Former Baylor Bear's head coach Art Briles yells to his team as they face the Michaigan State Spartans in the Goodyear Cotton Bowl Classic in AT&T Stadium, Arlington, Texas on January 1, 2015. Ian Halperin/UPI | License Photo
Baylor University is in the process of firing football coach Art Briles, who was suspended until his contract is officially terminated amidst detailed and damning findings that reveal the program turned a cold shoulder to alleged victims of sexual assault and violence.
The dismissal was prompted by the findings of independent law firm Pepper Hamilton, LLP, which conducted an investigation into how the school handled numerous alleged sexual assaults, including incidents involving several Baylor football players.
The school officially labeled Briles' status as "suspended indefinitely with intent to terminate according to contractual procedures."
Briles, 60, was 65-37 in eight seasons while taking the program to unprecedented heights. The Bears have won 10 or more games in four of the past five seasons.
Defensive coordinator Phil Bennett was named interim coach.
In addition to the firing of Briles, athletic director Ian McCaw has been sanctioned and placed on probation. Ken Starr will no longer serve as university president but will remain at the school in the role of chancellor. David Garland will serve as interim president.
The report unveiled the following issues regarding the football program:
"Baylor failed to take appropriate action to respond to reports of sexual assault and dating violence reportedly committed by football players. The choices made by football staff and athletics leadership, in some instances, posed a risk to campus safety and the integrity of the University.
"In certain instances, including reports of a sexual assault by multiple football players, athletics and football personnel affirmatively chose not to report sexual violence and dating violence to an appropriate administrator outside of athletics. In those instances, football coaches or staff met directly with a complainant and/or a parent of a complainant and did not report the misconduct.
"As a result, no action was taken to support complainants, fairly and impartially evaluate the conduct under Title IX, address identified cultural concerns within the football program, or protect campus safety once aware of a potential pattern of sexual violence by multiple football players."
Hamilton found that the university's student conduct processes "were wholly inadequate to consistently provide a prompt and equitable response under Title IX," and failed to eliminate a "potential hostile environment."

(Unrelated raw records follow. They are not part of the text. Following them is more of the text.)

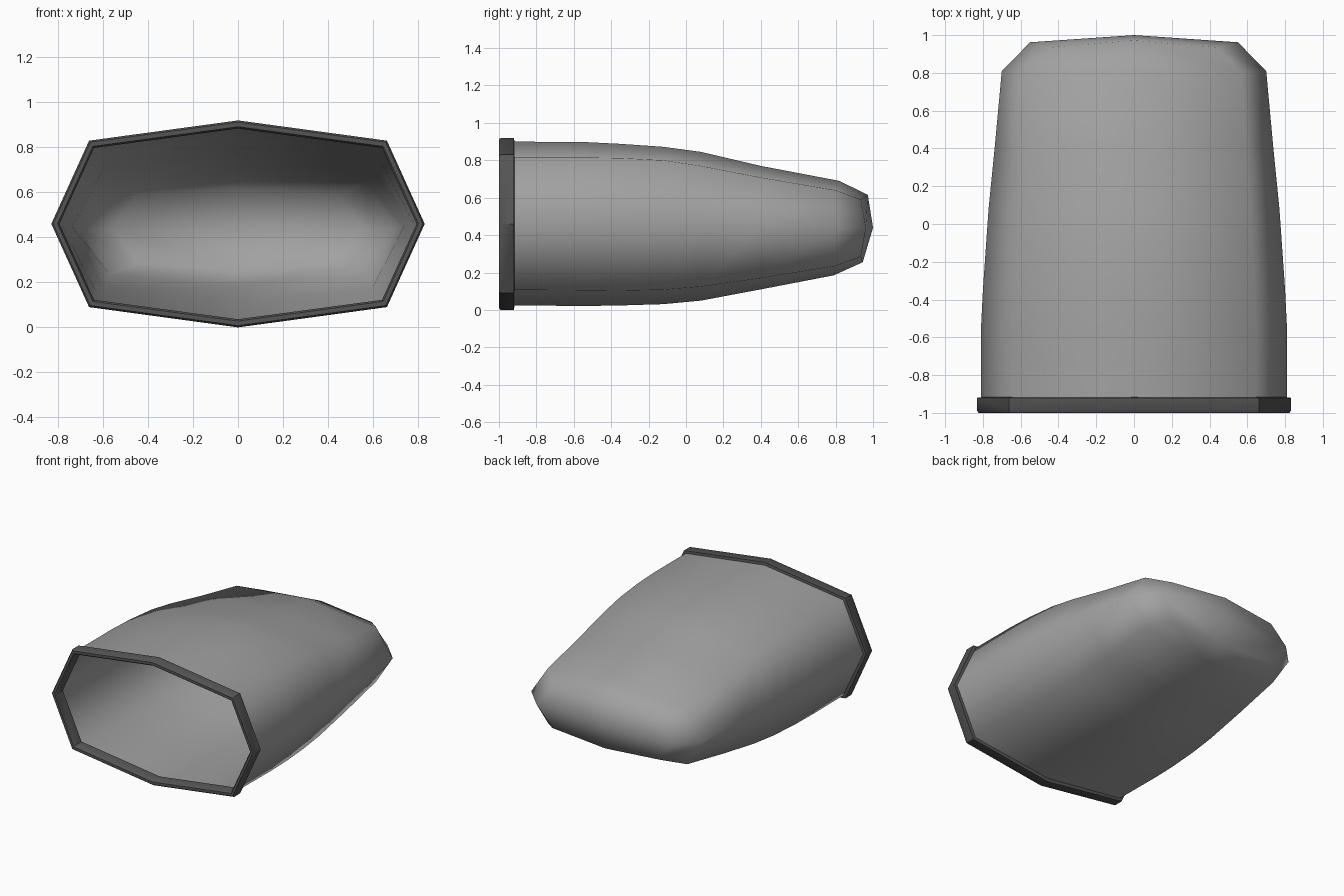
import bpy, bmesh, math

cube = bpy.data.objects.get("Cube")
if cube:
    bpy.data.objects.remove(cube, do_unlink=True)


def material(name, value):
    m = bpy.data.materials.new(name)
    m.use_nodes = True
    m.diffuse_color = (value, value, value, 1)
    bsdf = m.node_tree.nodes["Principled BSDF"]
    bsdf.inputs["Base Color"].default_value = (value, value, value, 1)
    bsdf.inputs["Roughness"].default_value = 0.6
    return m


def octagon(y, half_w, mid, corner_x, corner_top, corner_bottom, top, bottom,
            y_corner=None, y_top=None, y_bottom=None):
    """Eight-sided section, counter-clockwise seen from the front."""
    yc = y if y_corner is None else y_corner
    yt = y if y_top is None else y_top
    yb = y if y_bottom is None else y_bottom
    return [(half_w, y, mid), (corner_x, yc, corner_top), (0, yt, top),
            (-corner_x, yc, corner_top), (-half_w, y, mid),
            (-corner_x, yc, corner_bottom), (0, yb, bottom),
            (corner_x, yc, corner_bottom)]


def loft(name, sections, mat, tip=None, closed=False):
    """Bridge the sections; fan to a tip, or join last to first."""
    bm = bmesh.new()
    rings = [[bm.verts.new(p) for p in s] for s in sections]
    pairs = list(zip(rings, rings[1:]))
    if closed:
        pairs.append((rings[-1], rings[0]))
    for a, b in pairs:
        for i in range(8):
            j = (i + 1) % 8
            bm.faces.new((a[i], a[j], b[j], b[i]))
    if tip:
        t = bm.verts.new(tip)
        r = rings[-1]
        # four quads close the end
        for i in range(0, 8, 2):
            bm.faces.new((r[i], r[i + 1], r[(i + 2) % 8], t))
    bmesh.ops.recalc_face_normals(bm, faces=bm.faces)
    me = bpy.data.meshes.new(name)
    bm.to_mesh(me)
    bm.free()
    me.materials.append(mat)
    ob = bpy.data.objects.new(name, me)
    bpy.context.collection.objects.link(ob)
    return ob


grey = material("mid grey", 0.36)
dark = material("dark grey", 0.09)

# Tapering open shell
body = loft("shell", [
    octagon(-0.96, 0.81, 0.46, 0.645, 0.815, 0.108, 0.90, 0.025),
    octagon(-0.55, 0.81, 0.46, 0.645, 0.815, 0.105, 0.898, 0.021),
    octagon(-0.35, 0.80, 0.46, 0.638, 0.812, 0.103, 0.888, 0.024),
    octagon(-0.12, 0.784, 0.458, 0.625, 0.80, 0.108, 0.872, 0.031),
    octagon(0.08, 0.77, 0.455, 0.615, 0.77, 0.125, 0.845, 0.05),
    octagon(0.40, 0.738, 0.45, 0.595, 0.708, 0.17, 0.77, 0.11),
    octagon(0.81, 0.70, 0.44, 0.57, 0.64, 0.235, 0.69, 0.185,
            y_corner=0.80, y_top=0.82, y_bottom=0.79),
    octagon(0.962, 0.55, 0.44, 0.44, 0.59, 0.285, 0.615, 0.255,
            y_corner=0.935, y_top=0.972, y_bottom=0.945),
], grey, tip=(0, 1.0, 0.44))
for p in body.data.polygons:
    p.use_smooth = True


# Raised band around the mouth
def rim_section(y, inset):
    return octagon(y, 0.83 - inset, 0.46, 0.662 - 0.6 * inset,
                   0.83 - 0.9 * inset, 0.09 + 0.9 * inset,
                   0.92 - inset, inset)


rim = loft("mouth_rim", [
    rim_section(-0.99, 0.0), rim_section(-0.92, 0.0),
    rim_section(-0.915, 0.036), rim_section(-0.99, 0.036),
    rim_section(-1.0, 0.028), rim_section(-1.0, 0.008),
], dark, closed=True)
bpy.ops.object.select_all(action='DESELECT')
rim.select_set(True)
bpy.context.view_layer.objects.active = rim
bpy.ops.object.shade_smooth_by_angle(angle=math.radians(40))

The university didn't create a Title IX office until Nov. 2014, but asked senior administrators to passively help oversee the department without consideration to their professional profile.
The Baylor Board of Regents made the personnel decisions based on the findings and a decision to change the culture of unaccountability.
"We were horrified by the extent of these acts of sexual violence on our campus," said Richard Willis, chair of the Baylor Board of Regents. "This investigation revealed the University's mishandling of reports in what should have been a supportive, responsive and caring environment for students."
"The depth to which these acts occurred shocked and outraged us. Our students and their families deserve more, and we have committed our full attention to improving our processes, establishing accountability and ensuring appropriate actions are taken to support former, current and future students."
Among the sexual assault incidents involving Baylor football players include defensive end Tevin Elliott being sentenced to 20 years in prison for sexually assaulting a Baylor student in 2012. Defensive end Sam Ukwuachu, a transfer from Boise State, was also convicted of sexual assault and defensive end Shawn Oakman is currently being investigated for sexual assault.
A recent investigation by ESPN's Outside the Lines alleged that Baylor players Tre'Von Armstead and Shamycheal Chatman were named as suspects in a sexual assault that took place more than two years ago but never were charged.
Baylor was a bottom-level program before hiring Briles away from Houston. The Bears went 4-8 in each of Briles' first two seasons to run their streak of losing campaigns to 14.
Baylor went 7-6 and qualified for a bowl game in 2010 before an explosive offensive helped propel the team into a Top 10 program. Among the star players were quarterback Robert Griffin III, the 2011 Heisman Trophy winner.
The Bears have been ranked in the Top 5 at some point in each of the past three season as well as being national champion contenders.